* **What you are asked to do**
Make an exact copy of the listing so that no picture is carried over.

* **Exercise material**
● ● ● ● ●

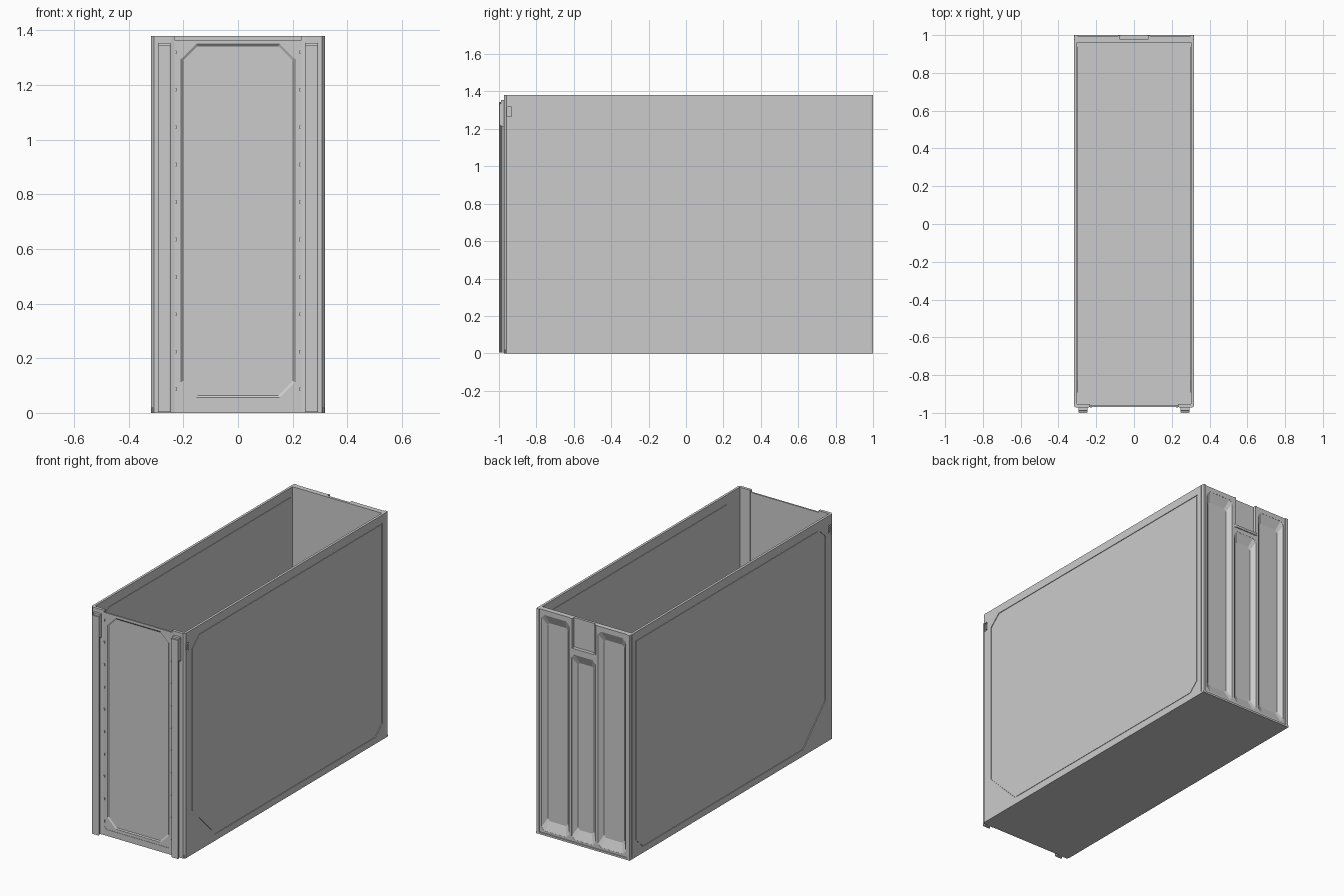
import bpy, bmesh

if "Cube" in bpy.data.objects:
    bpy.data.objects.remove(bpy.data.objects["Cube"])

W, YF, YB, H, T = 0.318, -0.972, 0.998, 1.38, 0.015   # half width, front, back, height, wall


def loft(name, loops):
    """Closed solid skinned through matching 3D loops."""
    bm = bmesh.new()
    rings = [[bm.verts.new(p) for p in loop] for loop in loops]
    n = len(rings[0])
    for a, b in zip(rings, rings[1:]):
        for i in range(n):
            bm.faces.new((a[i], a[(i + 1) % n], b[(i + 1) % n], b[i]))
    bm.faces.new(rings[0])
    bm.faces.new(rings[-1])
    bmesh.ops.recalc_face_normals(bm, faces=bm.faces)
    me = bpy.data.meshes.new(name)
    bm.to_mesh(me)
    bm.free()
    ob = bpy.data.objects.new(name, me)
    bpy.context.collection.objects.link(ob)
    return ob


def box(name, x0, x1, y0, y1, z0, z1):
    return loft(name, [[(x0, y0, z), (x1, y0, z), (x1, y1, z), (x0, y1, z)] for z in (z0, z1)])


def octagon(x0, x1, z0, z1, c):
    return [(x0 + c, z0), (x1 - c, z0), (x1, z0 + c), (x1, z1 - c),
            (x1 - c, z1), (x0 + c, z1), (x0, z1 - c), (x0, z0 + c)]


def at_y(pts, y):
    return [(x, y, z) for x, z in pts]


def cut(ob, cutter):
    cutter.hide_render = True
    m = ob.modifiers.new("cut", 'BOOLEAN')
    m.operation, m.object, m.solver = 'DIFFERENCE', cutter, 'EXACT'
    bpy.context.view_layer.objects.active = ob
    bpy.ops.object.modifier_apply(modifier=m.name)
    bpy.data.objects.remove(cutter)


# Floor
box("floor", -W + .004, W - .004, YF + .004, YB - .02, 0, .02)

# Side walls with chamfered panels, latch slots
panel = [(-.90, .26), (-.68, .04), (.88, .04), (.945, .10), (.945, 1.33), (-.83, 1.33), (-.90, 1.265)]
groove = [(-.893, .263), (-.677, .047), (.877, .047), (.938, .103), (.938, 1.323), (-.827, 1.323), (-.893, 1.262)]
for s, side in ((-1, "left"), (1, "right")):
    wall = loft(side + "_wall", [[(s * x, y, z) for x, y in
                ((W - T, YF), (W - .01, YF), (W, YF + .012), (W, .978), (W - T, .978))] for z in (0, H)])
    # outer panel is sunk, leaving a thin frame, with a groove at its border
    cut(wall, loft("cutter", [[(s * .325, y, z) for y, z in panel],
                              [(s * (W - .004), y, z) for y, z in panel]]))
    cut(wall, box("cutter", *sorted((s * (W - .010), s * .33)), -.957, -.933, 1.265, 1.318))
    loft(side + "_panel", [[(s * (W - T - .003), y, z) for y, z in groove],
                           [(s * (W - .001), y, z) for y, z in groove]])
    box(side + "_latch", *sorted((s * (W - .011), s * (W - .002))), -.949, -.941, 1.275, 1.308)

    # Front corner post and wedge-shaped front rail
    loft(side + "_front_post", [[(s * x, y, z) for x, y in
         ((.232, YF + .003), (.245, YF), (W - .012, YF), (W - .012, YF + .018), (.232, YF + .018))]
         for z in (0, H)])
    rail = [(.257, YF + .002), (.257, -.984), (.246, -.992), (.246, -.998), (.25, -1),
            (.289, -1), (.293, -.998), (.293, -.992), (.281, -.984), (.281, YF + .002)]
    loft(side + "_front_rail", [[(s * x, y, z) for x, y in rail] for z in (.004, 1.345)])
    loft(side + "_rail_cap", [[(s * x, y, z) for x, y in
         ((.246, YF), (.293, YF), (.293, y1), (.246, y1))]
         for z, y1 in ((1.21, -.985), (1.225, -.992), (1.32, -.992), (1.355, -.988))])

    # Studs along the front frame
    for i in range(10):
        z = .08 + i * .137
        box(side + "_stud", s * .228 - .003, s * .228 + .003, YF - .002, YF + .006, z, z + .014)

# Front wall: slightly lower, with a frame step and a sunken chamfered panel
front = box("front_wall", -.233, .233, YF + .002, YF + .014, 0, 1.366)
cut(front, loft("cutter", [at_y(octagon(-.228, .228, .038, 1.40, .015), YF - .02),
                           at_y(octagon(-.228, .228, .038, 1.40, .015), YF + .004)]))
cut(front, loft("cutter", [at_y(octagon(-.208, .208, .057, 1.350, .055), YF - .01),
                           at_y(octagon(-.208, .208, .057, 1.350, .055), YF + .004),
                           at_y(octagon(-.201, .201, .064, 1.343, .053), YF + .009)]))

# Back wall with flanged edges, three sloped recesses and a finger pocket
back = box("back_wall", -W + .004, W - .004, .962, YB - .004, 0, H)
for x0, x1, top in ((-.285, -.098, 1.35), (-.08, .08, 1.16), (.098, .285, 1.35)):
    w, h, d = .025, .055, .029
    mouth = octagon(x0, x1, .025, top, .02)
    deep = octagon(x0 + w, x1 - w, .025 + h, top - h, .014)
    cut(back, loft("cutter", [at_y(mouth, YB + .02), at_y(mouth, YB - .005), at_y(deep, YB - d)]))
cut(back, box("cutter", -.085, .085, .978, 1.05, 1.2, 1.5))
for s, side in ((-1, "left"), (1, "right")):
    loft(side + "_back_flange", [[(s * x, y, z) for x, y in
         ((W - .02, .976), (W - .003, .976), (W, .985), (W - .003, 1), (W - .02, 1))] for z in (0, H)])
    # pocket side lips
    box(side + "_pocket_lip", s * .08 - .006, s * .08 + .006, .978, .998, 1.2, H)
loft("pocket_ledge", [[(x, y, z) for x, y in
     ((-.09, .978), (.09, .978), (.09, .994), (.07, 1), (-.07, 1), (-.09, .994))] for z in (1.185, 1.2)])
box("back_foot_strip", -W, W, .976, 1, 0, .012)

● ● ● ● ●

* **Your solution**
import bpy, bmesh

if "Cube" in bpy.data.objects:
    bpy.data.objects.remove(bpy.data.objects["Cube"])

W, YF, YB, H, T = 0.318, -0.972, 0.998, 1.38, 0.015   # half width, front, back, height, wall


def loft(name, loops):
    """Closed solid skinned through matching 3D loops."""
    bm = bmesh.new()
    rings = [[bm.verts.new(p) for p in loop] for loop in loops]
    n = len(rings[0])
    for a, b in zip(rings, rings[1:]):
        for i in range(n):
            bm.faces.new((a[i], a[(i + 1) % n], b[(i + 1) % n], b[i]))
    bm.faces.new(rings[0])
    bm.faces.new(rings[-1])
    bmesh.ops.recalc_face_normals(bm, faces=bm.faces)
    me = bpy.data.meshes.new(name)
    bm.to_mesh(me)
    bm.free()
    ob = bpy.data.objects.new(name, me)
    bpy.context.collection.objects.link(ob)
    return ob


def box(name, x0, x1, y0, y1, z0, z1):
    return loft(name, [[(x0, y0, z), (x1, y0, z), (x1, y1, z), (x0, y1, z)] for z in (z0, z1)])


def octagon(x0, x1, z0, z1, c):
    return [(x0 + c, z0), (x1 - c, z0), (x1, z0 + c), (x1, z1 - c),
            (x1 - c, z1), (x0 + c, z1), (x0, z1 - c), (x0, z0 + c)]


def at_y(pts, y):
    return [(x, y, z) for x, z in pts]


def cut(ob, cutter):
    cutter.hide_render = True
    m = ob.modifiers.new("cut", 'BOOLEAN')
    m.operation, m.object, m.solver = 'DIFFERENCE', cutter, 'EXACT'
    bpy.context.view_layer.objects.active = ob
    bpy.ops.object.modifier_apply(modifier=m.name)
    bpy.data.objects.remove(cutter)


# Floor
box("floor", -W + .004, W - .004, YF + .004, YB - .02, 0, .02)

# Side walls with chamfered panels, latch slots
panel = [(-.90, .26), (-.68, .04), (.88, .04), (.945, .10), (.945, 1.33), (-.83, 1.33), (-.90, 1.265)]
groove = [(-.893, .263), (-.677, .047), (.877, .047), (.938, .103), (.938, 1.323), (-.827, 1.323), (-.893, 1.262)]
for s, side in ((-1, "left"), (1, "right")):
    wall = loft(side + "_wall", [[(s * x, y, z) for x, y in
                ((W - T, YF), (W - .01, YF), (W, YF + .012), (W, .978), (W - T, .978))] for z in (0, H)])
    # outer panel is sunk, leaving a thin frame, with a groove at its border
    cut(wall, loft("cutter", [[(s * .325, y, z) for y, z in panel],
                              [(s * (W - .004), y, z) for y, z in panel]]))
    cut(wall, box("cutter", *sorted((s * (W - .010), s * .33)), -.957, -.933, 1.265, 1.318))
    loft(side + "_panel", [[(s * (W - T - .003), y, z) for y, z in groove],
                           [(s * (W - .001), y, z) for y, z in groove]])
    box(side + "_latch", *sorted((s * (W - .011), s * (W - .002))), -.949, -.941, 1.275, 1.308)

    # Front corner post and wedge-shaped front rail
    loft(side + "_front_post", [[(s * x, y, z) for x, y in
         ((.232, YF + .003), (.245, YF), (W - .012, YF), (W - .012, YF + .018), (.232, YF + .018))]
         for z in (0, H)])
    rail = [(.257, YF + .002), (.257, -.984), (.246, -.992), (.246, -.998), (.25, -1),
            (.289, -1), (.293, -.998), (.293, -.992), (.281, -.984), (.281, YF + .002)]
    loft(side + "_front_rail", [[(s * x, y, z) for x, y in rail] for z in (.004, 1.345)])
    loft(side + "_rail_cap", [[(s * x, y, z) for x, y in
         ((.246, YF), (.293, YF), (.293, y1), (.246, y1))]
         for z, y1 in ((1.21, -.985), (1.225, -.992), (1.32, -.992), (1.355, -.988))])

    # Studs along the front frame
    for i in range(10):
        z = .08 + i * .137
        box(side + "_stud", s * .228 - .003, s * .228 + .003, YF - .002, YF + .006, z, z + .014)

# Front wall: slightly lower, with a frame step and a sunken chamfered panel
front = box("front_wall", -.233, .233, YF + .002, YF + .014, 0, 1.366)
cut(front, loft("cutter", [at_y(octagon(-.228, .228, .038, 1.40, .015), YF - .02),
                           at_y(octagon(-.228, .228, .038, 1.40, .015), YF + .004)]))
cut(front, loft("cutter", [at_y(octagon(-.208, .208, .057, 1.350, .055), YF - .01),
                           at_y(octagon(-.208, .208, .057, 1.350, .055), YF + .004),
                           at_y(octagon(-.201, .201, .064, 1.343, .053), YF + .009)]))

# Back wall with flanged edges, three sloped recesses and a finger pocket
back = box("back_wall", -W + .004, W - .004, .962, YB - .004, 0, H)
for x0, x1, top in ((-.285, -.098, 1.35), (-.08, .08, 1.16), (.098, .285, 1.35)):
    w, h, d = .025, .055, .029
    mouth = octagon(x0, x1, .025, top, .02)
    deep = octagon(x0 + w, x1 - w, .025 + h, top - h, .014)
    cut(back, loft("cutter", [at_y(mouth, YB + .02), at_y(mouth, YB - .005), at_y(deep, YB - d)]))
cut(back, box("cutter", -.085, .085, .978, 1.05, 1.2, 1.5))
for s, side in ((-1, "left"), (1, "right")):
    loft(side + "_back_flange", [[(s * x, y, z) for x, y in
         ((W - .02, .976), (W - .003, .976), (W, .985), (W - .003, 1), (W - .02, 1))] for z in (0, H)])
    # pocket side lips
    box(side + "_pocket_lip", s * .08 - .006, s * .08 + .006, .978, .998, 1.2, H)
loft("pocket_ledge", [[(x, y, z) for x, y in
     ((-.09, .978), (.09, .978), (.09, .994), (.07, 1), (-.07, 1), (-.09, .994))] for z in (1.185, 1.2)])
box("back_foot_strip", -W, W, .976, 1, 0, .012)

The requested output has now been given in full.